Exercise description:
Which lines below contain the word "dist"? Copy each one.

Records contained in a dataset:
================================

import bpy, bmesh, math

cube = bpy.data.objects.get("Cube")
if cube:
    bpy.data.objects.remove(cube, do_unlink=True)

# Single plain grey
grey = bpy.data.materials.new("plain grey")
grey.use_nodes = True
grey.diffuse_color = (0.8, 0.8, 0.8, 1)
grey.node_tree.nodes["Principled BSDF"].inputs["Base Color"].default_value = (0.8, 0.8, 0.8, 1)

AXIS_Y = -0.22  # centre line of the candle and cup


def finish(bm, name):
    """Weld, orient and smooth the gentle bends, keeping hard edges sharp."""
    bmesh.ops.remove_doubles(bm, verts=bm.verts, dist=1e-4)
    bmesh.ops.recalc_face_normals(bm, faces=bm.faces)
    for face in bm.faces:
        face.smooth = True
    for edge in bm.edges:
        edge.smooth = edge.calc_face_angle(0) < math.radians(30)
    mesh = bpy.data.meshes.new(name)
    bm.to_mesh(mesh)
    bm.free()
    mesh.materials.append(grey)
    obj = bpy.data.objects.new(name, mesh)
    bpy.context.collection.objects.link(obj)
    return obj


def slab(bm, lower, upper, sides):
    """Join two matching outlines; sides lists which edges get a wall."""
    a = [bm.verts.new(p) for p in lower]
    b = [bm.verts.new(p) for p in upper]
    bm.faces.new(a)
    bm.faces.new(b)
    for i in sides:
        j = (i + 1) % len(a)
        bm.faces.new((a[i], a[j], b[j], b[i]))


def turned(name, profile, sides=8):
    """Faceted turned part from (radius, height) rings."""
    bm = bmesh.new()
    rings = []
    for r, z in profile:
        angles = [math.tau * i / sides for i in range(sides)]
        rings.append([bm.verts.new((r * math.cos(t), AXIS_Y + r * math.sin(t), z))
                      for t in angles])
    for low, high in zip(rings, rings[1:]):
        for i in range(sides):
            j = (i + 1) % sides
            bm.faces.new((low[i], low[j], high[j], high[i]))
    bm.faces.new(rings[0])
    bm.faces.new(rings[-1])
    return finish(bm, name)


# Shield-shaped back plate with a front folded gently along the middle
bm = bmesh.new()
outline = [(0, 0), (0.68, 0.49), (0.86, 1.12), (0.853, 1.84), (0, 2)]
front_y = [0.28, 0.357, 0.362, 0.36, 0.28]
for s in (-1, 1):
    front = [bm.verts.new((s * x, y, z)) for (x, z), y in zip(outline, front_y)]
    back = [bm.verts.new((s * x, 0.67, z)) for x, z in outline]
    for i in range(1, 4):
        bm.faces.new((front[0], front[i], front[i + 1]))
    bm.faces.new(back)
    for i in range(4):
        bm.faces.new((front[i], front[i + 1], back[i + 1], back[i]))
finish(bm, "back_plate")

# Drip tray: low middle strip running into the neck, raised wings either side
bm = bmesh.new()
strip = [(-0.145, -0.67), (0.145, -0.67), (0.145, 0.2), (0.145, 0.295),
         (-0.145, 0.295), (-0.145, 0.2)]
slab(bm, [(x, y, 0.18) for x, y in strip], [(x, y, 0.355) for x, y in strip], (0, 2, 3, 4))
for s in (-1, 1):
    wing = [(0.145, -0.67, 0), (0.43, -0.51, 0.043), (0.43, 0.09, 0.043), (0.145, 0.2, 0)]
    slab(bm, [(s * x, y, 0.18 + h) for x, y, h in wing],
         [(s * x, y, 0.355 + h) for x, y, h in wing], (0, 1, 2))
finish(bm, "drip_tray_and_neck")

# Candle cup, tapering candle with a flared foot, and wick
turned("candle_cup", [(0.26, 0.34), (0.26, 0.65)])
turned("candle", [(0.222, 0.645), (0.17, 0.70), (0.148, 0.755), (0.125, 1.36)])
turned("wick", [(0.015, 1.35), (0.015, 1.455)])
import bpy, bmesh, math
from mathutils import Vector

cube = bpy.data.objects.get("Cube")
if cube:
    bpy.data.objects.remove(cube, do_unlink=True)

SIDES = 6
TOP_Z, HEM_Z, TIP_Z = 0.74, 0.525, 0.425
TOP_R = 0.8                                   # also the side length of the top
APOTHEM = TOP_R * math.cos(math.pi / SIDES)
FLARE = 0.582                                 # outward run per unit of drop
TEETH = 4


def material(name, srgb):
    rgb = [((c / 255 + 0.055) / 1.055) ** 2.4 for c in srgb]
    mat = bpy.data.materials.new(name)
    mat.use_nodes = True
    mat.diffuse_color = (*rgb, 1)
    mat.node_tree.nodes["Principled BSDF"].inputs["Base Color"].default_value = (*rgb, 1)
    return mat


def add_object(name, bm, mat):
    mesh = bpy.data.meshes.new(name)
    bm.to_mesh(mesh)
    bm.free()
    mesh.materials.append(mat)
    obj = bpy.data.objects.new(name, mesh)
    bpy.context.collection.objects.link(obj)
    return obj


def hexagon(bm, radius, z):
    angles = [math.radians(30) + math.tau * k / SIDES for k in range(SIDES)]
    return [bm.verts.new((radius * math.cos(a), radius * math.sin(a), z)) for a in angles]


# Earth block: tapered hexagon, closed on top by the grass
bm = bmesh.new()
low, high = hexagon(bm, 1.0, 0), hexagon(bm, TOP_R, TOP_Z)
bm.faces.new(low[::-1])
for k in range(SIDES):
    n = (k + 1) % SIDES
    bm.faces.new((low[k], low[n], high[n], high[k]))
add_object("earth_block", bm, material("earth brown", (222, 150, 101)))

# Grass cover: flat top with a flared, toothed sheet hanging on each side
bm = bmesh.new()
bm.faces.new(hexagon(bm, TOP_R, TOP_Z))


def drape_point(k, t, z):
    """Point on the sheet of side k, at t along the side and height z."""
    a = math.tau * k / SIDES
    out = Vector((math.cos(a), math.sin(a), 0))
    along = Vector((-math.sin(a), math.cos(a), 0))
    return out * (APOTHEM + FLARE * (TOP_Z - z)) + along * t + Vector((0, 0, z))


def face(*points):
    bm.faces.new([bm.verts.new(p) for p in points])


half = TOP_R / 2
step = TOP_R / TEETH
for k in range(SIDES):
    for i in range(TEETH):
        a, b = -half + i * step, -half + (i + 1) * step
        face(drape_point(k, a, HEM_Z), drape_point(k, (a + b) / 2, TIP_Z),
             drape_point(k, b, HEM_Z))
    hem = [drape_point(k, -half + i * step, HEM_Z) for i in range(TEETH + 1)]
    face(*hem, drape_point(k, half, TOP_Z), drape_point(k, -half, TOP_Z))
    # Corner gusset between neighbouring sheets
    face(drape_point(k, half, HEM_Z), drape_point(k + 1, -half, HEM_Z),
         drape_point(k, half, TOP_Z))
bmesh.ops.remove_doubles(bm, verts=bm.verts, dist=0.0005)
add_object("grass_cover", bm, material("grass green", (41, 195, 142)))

================================

Answer box:
    bmesh.ops.remove_doubles(bm, verts=bm.verts, dist=1e-4)
bmesh.ops.remove_doubles(bm, verts=bm.verts, dist=0.0005)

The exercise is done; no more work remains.